* [Problem]: Check each line of the entries below for the word "Vector", and copy out the ones that have it.

Stored data:
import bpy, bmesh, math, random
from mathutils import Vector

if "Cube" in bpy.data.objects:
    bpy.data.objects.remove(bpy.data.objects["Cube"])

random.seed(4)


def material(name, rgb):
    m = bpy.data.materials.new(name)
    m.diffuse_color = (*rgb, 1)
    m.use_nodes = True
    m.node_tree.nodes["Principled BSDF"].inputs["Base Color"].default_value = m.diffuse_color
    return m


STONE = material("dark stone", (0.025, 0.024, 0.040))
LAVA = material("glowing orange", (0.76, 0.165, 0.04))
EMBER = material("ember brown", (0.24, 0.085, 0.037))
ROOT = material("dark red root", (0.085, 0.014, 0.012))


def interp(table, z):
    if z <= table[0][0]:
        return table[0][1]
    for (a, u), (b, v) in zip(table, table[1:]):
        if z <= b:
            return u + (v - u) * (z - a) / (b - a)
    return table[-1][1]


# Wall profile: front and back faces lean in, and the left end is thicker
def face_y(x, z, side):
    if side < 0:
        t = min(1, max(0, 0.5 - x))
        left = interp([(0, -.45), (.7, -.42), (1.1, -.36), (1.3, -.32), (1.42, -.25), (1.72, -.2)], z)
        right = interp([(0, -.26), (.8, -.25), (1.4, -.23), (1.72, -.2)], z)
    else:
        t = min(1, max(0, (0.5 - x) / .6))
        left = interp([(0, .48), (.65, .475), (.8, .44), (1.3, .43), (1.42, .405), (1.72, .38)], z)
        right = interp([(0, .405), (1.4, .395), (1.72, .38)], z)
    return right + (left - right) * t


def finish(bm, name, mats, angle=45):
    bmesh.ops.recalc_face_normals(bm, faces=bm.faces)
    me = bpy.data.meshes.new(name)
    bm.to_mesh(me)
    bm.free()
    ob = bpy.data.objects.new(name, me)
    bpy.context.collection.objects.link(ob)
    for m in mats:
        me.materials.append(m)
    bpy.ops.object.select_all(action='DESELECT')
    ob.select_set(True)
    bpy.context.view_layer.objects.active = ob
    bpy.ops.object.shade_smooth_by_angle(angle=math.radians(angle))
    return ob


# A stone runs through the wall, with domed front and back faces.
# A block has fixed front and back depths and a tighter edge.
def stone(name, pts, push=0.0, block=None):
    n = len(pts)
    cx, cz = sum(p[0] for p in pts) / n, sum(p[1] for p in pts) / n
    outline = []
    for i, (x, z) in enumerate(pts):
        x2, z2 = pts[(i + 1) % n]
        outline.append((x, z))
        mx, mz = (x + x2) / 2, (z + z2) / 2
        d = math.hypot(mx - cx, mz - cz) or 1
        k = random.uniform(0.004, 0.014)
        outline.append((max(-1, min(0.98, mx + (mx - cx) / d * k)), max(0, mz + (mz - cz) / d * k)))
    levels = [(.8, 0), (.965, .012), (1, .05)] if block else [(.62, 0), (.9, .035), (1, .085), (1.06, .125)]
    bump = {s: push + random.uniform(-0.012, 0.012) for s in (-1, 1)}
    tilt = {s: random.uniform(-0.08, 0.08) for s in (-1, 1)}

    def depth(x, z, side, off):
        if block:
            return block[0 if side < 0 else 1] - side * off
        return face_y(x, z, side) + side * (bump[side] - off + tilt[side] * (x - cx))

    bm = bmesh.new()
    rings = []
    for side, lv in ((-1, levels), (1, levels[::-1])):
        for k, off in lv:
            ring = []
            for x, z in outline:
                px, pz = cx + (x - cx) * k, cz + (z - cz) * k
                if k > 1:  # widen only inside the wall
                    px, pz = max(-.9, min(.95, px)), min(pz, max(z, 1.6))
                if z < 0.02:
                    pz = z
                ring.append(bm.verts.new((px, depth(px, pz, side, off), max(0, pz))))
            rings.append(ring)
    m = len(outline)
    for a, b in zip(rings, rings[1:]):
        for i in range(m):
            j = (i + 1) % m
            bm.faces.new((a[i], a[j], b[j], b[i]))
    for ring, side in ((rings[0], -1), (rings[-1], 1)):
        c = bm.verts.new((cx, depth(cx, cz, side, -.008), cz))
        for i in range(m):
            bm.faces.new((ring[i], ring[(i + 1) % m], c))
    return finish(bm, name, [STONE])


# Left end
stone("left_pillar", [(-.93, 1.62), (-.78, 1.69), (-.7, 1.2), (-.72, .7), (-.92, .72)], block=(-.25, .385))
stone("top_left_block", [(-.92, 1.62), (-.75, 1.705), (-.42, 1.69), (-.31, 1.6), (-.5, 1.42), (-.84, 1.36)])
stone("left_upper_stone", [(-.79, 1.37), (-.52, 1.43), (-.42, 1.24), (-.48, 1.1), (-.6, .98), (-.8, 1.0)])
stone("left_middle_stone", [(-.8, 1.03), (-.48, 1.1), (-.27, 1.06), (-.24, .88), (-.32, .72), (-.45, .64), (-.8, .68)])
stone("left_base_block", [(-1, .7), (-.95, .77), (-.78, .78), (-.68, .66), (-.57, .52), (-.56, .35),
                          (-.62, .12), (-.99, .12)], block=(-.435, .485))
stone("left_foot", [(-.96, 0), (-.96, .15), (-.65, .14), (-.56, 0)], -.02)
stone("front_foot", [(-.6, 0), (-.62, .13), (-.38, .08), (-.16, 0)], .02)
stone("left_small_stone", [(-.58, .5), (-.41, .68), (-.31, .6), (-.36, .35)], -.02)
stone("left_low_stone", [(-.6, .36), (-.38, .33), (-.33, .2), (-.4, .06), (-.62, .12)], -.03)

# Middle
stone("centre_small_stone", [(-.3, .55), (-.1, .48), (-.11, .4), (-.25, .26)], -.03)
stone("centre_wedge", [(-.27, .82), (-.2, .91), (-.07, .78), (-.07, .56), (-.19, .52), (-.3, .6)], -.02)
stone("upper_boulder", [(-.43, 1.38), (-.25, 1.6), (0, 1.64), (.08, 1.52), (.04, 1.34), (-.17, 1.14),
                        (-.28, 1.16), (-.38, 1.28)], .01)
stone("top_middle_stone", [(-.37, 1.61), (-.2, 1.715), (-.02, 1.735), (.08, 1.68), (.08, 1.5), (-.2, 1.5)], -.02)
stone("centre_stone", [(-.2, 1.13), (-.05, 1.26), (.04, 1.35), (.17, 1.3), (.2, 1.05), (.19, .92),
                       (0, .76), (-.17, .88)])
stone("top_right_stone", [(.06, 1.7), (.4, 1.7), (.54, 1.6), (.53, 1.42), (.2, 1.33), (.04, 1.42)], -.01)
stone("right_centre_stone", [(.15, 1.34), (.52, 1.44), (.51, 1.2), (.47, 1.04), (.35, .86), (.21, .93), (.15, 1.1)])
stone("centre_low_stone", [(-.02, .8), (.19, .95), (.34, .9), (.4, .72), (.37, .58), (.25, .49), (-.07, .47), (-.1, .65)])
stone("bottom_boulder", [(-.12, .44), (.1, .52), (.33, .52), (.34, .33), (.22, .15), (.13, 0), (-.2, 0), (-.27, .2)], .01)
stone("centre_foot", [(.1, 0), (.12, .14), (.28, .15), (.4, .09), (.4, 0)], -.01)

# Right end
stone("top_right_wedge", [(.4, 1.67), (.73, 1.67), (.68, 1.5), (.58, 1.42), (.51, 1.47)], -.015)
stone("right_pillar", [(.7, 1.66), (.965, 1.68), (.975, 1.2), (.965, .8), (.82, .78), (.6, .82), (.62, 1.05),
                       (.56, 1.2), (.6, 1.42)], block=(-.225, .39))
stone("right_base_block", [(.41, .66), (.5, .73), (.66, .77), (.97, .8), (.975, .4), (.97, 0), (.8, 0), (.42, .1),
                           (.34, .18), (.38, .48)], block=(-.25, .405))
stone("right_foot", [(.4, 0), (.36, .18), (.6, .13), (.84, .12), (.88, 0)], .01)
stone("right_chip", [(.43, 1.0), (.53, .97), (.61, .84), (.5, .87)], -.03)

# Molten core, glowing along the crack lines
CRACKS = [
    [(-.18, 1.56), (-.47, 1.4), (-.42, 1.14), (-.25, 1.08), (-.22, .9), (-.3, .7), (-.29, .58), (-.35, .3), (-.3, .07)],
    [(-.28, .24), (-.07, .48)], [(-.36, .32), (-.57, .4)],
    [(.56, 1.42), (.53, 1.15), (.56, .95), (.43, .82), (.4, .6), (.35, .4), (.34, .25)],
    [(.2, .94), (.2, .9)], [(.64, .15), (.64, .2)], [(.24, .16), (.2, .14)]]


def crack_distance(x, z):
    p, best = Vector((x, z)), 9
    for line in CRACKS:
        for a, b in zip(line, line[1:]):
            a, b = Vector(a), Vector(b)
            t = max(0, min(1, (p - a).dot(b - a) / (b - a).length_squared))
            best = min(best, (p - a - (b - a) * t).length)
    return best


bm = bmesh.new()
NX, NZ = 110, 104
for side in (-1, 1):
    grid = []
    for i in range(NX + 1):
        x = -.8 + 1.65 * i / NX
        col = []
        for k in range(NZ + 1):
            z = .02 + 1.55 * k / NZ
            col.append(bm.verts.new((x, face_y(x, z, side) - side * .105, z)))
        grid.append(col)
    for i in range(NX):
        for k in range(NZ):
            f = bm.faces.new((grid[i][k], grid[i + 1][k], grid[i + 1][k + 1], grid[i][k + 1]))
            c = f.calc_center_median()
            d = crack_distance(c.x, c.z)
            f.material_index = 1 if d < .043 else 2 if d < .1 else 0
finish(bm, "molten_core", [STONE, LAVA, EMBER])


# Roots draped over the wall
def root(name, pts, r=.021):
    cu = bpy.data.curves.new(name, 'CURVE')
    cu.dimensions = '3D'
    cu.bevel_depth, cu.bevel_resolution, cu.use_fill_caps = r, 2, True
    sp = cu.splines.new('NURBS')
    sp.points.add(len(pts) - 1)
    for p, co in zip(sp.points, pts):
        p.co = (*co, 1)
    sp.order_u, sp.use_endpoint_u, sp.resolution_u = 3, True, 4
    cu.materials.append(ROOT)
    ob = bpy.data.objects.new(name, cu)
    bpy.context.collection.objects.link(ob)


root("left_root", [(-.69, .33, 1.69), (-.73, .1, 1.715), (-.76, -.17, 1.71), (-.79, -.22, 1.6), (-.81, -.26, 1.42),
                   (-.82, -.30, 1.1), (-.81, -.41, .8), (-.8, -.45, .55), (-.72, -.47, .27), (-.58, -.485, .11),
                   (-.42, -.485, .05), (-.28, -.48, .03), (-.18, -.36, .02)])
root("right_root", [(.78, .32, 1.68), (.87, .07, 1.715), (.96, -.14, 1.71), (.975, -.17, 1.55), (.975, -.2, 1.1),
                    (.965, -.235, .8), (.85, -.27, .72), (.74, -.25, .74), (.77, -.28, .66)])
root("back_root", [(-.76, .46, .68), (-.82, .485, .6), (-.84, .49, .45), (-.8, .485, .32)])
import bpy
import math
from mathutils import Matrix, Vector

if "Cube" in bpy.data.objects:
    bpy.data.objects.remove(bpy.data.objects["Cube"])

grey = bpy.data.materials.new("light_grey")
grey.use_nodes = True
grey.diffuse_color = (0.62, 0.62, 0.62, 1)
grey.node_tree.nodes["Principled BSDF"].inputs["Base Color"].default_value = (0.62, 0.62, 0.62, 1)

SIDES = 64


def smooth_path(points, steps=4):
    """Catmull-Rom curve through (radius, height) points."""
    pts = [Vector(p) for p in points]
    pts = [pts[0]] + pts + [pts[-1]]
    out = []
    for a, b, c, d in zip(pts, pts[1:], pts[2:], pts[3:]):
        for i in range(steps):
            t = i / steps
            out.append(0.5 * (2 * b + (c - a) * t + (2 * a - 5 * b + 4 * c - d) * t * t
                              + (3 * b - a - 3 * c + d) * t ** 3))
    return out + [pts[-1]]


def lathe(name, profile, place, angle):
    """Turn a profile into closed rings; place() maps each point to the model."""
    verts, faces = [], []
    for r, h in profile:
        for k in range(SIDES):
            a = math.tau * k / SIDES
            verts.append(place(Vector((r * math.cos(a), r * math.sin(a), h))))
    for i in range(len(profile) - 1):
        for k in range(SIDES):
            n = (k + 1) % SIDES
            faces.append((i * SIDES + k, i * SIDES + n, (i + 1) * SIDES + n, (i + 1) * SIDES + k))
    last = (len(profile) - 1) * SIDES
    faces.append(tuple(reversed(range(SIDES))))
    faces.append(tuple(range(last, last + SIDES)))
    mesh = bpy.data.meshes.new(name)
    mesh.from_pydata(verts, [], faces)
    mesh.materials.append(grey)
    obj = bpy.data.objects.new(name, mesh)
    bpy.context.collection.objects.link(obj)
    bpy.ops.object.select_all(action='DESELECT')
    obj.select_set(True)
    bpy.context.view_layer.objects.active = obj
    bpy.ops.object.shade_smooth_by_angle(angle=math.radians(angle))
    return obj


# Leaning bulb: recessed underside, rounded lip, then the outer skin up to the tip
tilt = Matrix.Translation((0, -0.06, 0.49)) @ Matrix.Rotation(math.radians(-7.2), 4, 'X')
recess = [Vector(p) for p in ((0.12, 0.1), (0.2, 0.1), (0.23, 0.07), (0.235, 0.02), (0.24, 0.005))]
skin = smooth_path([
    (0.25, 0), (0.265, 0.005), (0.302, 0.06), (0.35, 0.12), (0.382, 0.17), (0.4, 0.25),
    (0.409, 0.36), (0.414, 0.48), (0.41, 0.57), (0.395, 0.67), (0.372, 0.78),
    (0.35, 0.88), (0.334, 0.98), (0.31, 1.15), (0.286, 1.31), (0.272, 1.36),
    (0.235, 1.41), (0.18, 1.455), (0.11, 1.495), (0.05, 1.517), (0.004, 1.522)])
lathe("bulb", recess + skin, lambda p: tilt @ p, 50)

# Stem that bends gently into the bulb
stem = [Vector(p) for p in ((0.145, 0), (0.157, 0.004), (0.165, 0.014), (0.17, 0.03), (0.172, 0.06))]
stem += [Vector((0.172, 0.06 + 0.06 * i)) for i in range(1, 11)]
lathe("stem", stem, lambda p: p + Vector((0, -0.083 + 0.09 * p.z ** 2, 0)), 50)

* [Solution]:
from mathutils import Vector
    p, best = Vector((x, z)), 9
            a, b = Vector(a), Vector(b)
from mathutils import Matrix, Vector
    pts = [Vector(p) for p in points]
            verts.append(place(Vector((r * math.cos(a), r * math.sin(a), h))))
recess = [Vector(p) for p in ((0.12, 0.1), (0.2, 0.1), (0.23, 0.07), (0.235, 0.02), (0.24, 0.005))]
stem = [Vector(p) for p in ((0.145, 0), (0.157, 0.004), (0.165, 0.014), (0.17, 0.03), (0.172, 0.06))]
stem += [Vector((0.172, 0.06 + 0.06 * i)) for i in range(1, 11)]
lathe("stem", stem, lambda p: p + Vector((0, -0.083 + 0.09 * p.z ** 2, 0)), 50)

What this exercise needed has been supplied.